But the two leaders, who have both expressed support for pro-growth policies in Europe, are expected to form a common front on the euro zone crisis that could dominate this weekend's Group of Eight talks.

Obama's administration spent heavily to tackle the 2007-2009 U.S. recession, and Hollande is seeking to take the edge off austerity with more job-creating infrastructure investments.

He is not alone. Cameron has become increasingly vocal in demanding Europe's leaders act more decisively, Canada's Stephen Harper has been a frequent critic, and of the euro zone G8 members, Italian premier Mario Monti was calling for profound growth measures even before Hollande did.

That could leave Germany's Angela Merkel, who insists debt-cutting programs cannot be diluted, cutting a lonely figure.

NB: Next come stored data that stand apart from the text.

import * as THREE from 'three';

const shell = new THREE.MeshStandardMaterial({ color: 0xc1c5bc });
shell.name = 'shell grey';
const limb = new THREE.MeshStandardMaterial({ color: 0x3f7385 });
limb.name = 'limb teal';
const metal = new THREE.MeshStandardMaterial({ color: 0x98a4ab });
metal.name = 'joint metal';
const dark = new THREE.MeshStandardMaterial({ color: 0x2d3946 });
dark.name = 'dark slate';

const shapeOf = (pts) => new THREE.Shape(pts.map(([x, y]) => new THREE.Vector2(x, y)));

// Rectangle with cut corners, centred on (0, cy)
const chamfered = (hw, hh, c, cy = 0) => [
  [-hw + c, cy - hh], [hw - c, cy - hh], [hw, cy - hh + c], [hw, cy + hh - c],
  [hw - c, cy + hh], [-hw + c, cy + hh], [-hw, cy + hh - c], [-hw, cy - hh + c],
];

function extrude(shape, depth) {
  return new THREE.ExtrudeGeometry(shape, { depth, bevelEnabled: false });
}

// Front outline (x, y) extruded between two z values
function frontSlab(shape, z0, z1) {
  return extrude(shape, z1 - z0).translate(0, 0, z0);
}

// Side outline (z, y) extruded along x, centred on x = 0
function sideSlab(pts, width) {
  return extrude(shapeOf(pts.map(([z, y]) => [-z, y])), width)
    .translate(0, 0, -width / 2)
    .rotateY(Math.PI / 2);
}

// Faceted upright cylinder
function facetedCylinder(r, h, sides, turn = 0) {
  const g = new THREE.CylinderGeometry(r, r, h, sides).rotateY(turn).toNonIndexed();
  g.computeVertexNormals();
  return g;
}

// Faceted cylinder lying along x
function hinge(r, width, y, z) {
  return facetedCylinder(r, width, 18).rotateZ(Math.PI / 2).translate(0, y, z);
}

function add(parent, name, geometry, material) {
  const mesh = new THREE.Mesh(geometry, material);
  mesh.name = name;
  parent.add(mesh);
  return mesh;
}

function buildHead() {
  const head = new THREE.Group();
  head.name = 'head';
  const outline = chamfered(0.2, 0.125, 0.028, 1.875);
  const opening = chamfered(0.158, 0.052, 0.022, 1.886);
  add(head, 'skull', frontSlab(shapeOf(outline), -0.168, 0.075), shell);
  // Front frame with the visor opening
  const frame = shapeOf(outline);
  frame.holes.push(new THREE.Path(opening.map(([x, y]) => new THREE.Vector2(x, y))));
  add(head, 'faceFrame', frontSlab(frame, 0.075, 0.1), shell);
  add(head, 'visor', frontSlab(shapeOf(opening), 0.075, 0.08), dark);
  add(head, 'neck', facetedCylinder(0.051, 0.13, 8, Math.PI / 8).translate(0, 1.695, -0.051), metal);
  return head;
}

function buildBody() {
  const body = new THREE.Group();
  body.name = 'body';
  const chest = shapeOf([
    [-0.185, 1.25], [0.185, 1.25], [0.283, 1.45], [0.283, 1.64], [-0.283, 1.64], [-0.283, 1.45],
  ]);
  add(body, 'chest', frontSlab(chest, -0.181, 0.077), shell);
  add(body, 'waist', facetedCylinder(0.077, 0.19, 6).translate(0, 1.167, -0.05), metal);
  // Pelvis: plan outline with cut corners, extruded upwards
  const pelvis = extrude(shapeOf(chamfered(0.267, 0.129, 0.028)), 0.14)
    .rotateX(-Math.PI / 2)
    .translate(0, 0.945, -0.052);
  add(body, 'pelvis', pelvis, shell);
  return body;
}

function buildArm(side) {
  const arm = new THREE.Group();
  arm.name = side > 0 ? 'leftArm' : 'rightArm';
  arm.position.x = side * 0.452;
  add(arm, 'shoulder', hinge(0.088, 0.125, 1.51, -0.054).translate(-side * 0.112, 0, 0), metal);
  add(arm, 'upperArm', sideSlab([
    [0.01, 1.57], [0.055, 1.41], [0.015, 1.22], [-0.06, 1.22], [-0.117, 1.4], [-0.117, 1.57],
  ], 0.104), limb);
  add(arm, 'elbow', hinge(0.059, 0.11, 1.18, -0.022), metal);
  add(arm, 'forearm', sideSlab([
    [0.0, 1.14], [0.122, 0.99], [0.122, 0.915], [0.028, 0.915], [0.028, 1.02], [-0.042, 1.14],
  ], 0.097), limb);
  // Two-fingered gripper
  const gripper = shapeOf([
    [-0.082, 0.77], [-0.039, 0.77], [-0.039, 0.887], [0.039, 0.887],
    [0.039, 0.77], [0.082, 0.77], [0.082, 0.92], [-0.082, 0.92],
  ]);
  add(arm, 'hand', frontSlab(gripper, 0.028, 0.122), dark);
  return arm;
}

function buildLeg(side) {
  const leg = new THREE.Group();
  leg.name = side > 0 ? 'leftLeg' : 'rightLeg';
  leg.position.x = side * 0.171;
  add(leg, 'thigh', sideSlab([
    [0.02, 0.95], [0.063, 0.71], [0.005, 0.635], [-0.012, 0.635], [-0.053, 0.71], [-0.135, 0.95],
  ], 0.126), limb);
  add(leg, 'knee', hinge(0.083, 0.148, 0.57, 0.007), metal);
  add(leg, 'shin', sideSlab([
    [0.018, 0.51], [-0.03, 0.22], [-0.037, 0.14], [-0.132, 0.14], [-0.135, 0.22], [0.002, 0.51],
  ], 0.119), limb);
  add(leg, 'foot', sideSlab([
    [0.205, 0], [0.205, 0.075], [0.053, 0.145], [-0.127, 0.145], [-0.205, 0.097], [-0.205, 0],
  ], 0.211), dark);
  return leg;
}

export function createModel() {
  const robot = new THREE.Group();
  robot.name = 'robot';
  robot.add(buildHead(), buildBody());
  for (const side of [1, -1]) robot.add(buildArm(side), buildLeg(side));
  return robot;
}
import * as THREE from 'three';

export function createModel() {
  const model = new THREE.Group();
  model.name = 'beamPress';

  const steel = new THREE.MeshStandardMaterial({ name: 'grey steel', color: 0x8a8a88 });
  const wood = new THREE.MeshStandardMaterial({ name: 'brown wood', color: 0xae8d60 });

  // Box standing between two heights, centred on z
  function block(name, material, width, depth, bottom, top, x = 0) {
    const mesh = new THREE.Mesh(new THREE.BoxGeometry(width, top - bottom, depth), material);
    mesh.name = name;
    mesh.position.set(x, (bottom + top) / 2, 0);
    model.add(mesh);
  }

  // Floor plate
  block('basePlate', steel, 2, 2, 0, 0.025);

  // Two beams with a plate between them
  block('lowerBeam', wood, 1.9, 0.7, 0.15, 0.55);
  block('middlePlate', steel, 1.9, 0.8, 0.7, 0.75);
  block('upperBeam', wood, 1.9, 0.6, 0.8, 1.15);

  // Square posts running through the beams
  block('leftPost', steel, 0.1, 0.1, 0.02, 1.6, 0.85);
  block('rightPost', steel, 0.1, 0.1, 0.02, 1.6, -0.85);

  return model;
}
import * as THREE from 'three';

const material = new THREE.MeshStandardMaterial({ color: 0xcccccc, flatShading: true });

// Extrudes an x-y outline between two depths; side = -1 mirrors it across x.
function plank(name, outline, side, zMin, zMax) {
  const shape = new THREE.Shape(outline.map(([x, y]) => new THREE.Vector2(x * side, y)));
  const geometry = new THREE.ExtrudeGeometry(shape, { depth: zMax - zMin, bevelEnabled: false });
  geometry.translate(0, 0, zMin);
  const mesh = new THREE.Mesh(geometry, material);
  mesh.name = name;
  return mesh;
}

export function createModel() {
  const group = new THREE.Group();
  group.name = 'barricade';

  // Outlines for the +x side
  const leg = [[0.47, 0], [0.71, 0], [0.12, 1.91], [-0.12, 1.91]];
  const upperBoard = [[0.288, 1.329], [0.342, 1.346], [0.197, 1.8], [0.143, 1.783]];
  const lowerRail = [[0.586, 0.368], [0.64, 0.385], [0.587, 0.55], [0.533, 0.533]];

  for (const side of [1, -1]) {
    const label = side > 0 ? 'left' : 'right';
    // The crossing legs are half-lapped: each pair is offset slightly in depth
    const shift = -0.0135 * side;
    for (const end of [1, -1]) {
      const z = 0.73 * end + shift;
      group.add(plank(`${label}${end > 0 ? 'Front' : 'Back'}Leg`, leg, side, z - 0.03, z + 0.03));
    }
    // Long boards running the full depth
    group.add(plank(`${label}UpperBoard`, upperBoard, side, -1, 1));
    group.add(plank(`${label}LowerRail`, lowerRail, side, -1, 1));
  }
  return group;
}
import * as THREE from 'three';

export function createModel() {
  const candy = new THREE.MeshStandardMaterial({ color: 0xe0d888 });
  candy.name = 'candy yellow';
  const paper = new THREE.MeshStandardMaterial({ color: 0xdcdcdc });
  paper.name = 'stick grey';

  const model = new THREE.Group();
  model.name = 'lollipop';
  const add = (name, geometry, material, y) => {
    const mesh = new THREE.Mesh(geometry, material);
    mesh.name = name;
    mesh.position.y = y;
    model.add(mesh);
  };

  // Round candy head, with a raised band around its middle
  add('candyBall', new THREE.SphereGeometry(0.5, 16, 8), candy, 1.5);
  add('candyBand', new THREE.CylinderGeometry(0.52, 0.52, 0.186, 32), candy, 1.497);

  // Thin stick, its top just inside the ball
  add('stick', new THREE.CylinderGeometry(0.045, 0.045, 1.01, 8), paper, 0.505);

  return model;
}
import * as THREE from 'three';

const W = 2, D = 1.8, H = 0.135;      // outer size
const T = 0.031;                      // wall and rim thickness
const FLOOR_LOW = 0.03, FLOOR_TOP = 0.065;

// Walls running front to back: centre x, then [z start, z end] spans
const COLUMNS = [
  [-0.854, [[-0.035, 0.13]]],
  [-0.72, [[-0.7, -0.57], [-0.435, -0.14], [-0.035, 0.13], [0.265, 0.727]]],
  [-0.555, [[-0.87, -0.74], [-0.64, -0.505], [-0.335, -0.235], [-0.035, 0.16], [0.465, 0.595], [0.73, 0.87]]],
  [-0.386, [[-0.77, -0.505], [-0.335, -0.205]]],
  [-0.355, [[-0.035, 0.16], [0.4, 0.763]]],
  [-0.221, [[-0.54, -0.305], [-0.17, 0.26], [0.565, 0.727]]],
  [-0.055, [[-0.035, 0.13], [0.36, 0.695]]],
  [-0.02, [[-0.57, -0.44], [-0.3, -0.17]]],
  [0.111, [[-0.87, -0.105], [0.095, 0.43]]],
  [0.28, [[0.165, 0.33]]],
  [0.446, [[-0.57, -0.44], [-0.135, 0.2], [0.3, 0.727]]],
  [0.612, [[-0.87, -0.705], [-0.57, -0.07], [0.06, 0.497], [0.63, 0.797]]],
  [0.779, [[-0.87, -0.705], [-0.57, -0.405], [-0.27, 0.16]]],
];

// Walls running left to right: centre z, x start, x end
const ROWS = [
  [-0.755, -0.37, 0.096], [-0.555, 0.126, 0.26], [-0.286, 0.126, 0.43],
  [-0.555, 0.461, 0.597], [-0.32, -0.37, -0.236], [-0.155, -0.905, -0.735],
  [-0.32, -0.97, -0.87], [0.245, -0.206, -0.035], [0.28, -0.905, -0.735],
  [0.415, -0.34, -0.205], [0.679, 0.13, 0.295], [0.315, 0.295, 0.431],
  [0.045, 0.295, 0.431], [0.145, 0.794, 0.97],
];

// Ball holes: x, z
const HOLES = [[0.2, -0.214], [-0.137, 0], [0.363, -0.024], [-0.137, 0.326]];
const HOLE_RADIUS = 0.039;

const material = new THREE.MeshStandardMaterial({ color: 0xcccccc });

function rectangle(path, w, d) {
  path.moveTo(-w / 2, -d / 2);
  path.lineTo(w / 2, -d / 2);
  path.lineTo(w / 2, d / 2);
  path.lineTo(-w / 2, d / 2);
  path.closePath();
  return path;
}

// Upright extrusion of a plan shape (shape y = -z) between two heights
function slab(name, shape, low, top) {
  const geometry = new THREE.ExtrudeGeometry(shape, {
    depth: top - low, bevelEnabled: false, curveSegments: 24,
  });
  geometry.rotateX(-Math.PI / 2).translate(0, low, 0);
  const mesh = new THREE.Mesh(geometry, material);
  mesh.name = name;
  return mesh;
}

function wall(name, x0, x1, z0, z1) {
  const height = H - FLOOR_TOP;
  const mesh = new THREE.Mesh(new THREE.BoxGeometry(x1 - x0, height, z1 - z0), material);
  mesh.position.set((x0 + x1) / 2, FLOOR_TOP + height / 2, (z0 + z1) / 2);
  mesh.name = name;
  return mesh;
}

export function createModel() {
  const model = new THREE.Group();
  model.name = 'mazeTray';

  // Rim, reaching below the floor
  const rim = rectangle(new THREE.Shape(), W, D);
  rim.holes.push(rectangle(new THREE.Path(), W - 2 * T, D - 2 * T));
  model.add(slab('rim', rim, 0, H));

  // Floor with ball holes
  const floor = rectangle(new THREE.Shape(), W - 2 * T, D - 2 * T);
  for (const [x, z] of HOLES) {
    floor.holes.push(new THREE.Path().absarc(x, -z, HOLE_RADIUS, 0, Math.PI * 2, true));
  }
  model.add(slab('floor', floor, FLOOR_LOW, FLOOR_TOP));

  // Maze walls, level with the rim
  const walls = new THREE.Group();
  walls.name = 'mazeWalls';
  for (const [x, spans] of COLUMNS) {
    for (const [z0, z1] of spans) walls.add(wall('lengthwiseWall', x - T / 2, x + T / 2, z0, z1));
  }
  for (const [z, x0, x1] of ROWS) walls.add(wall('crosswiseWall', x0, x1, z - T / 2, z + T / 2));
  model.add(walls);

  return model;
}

The G8 summit comes as Greeks are pulling cash from banks amid growing fears that it might crash out of the single currency euro zone. Financial markets fear for the future of the entire currency zone, with Spain's banking sector also under pressure.

The U.S. dollar climbed, world shares fell and German borrowing costs hit record lows on Friday as a deepening Spanish banking crisis, uncertainty about Greece's future in the euro zone and lackluster U.S. data provoked a rush for safe-haven assets.

Hollande and the other "growth" advocates are counting on Germany to backstop their spending spree. Merkel will have none of that which is why she would probably take a chance on blowing up the euro zone rather than throw good money after bad if Greece reneges on its austerity plans, or if Italian banks have difficulty as a result of the Grexit. Merkel has to answer to German taxpayers who are tired of bailing out a profligate Europe. And if it comes down to her re-election or a maintanence of the status quo in the euro zone, she is likely to choose the former.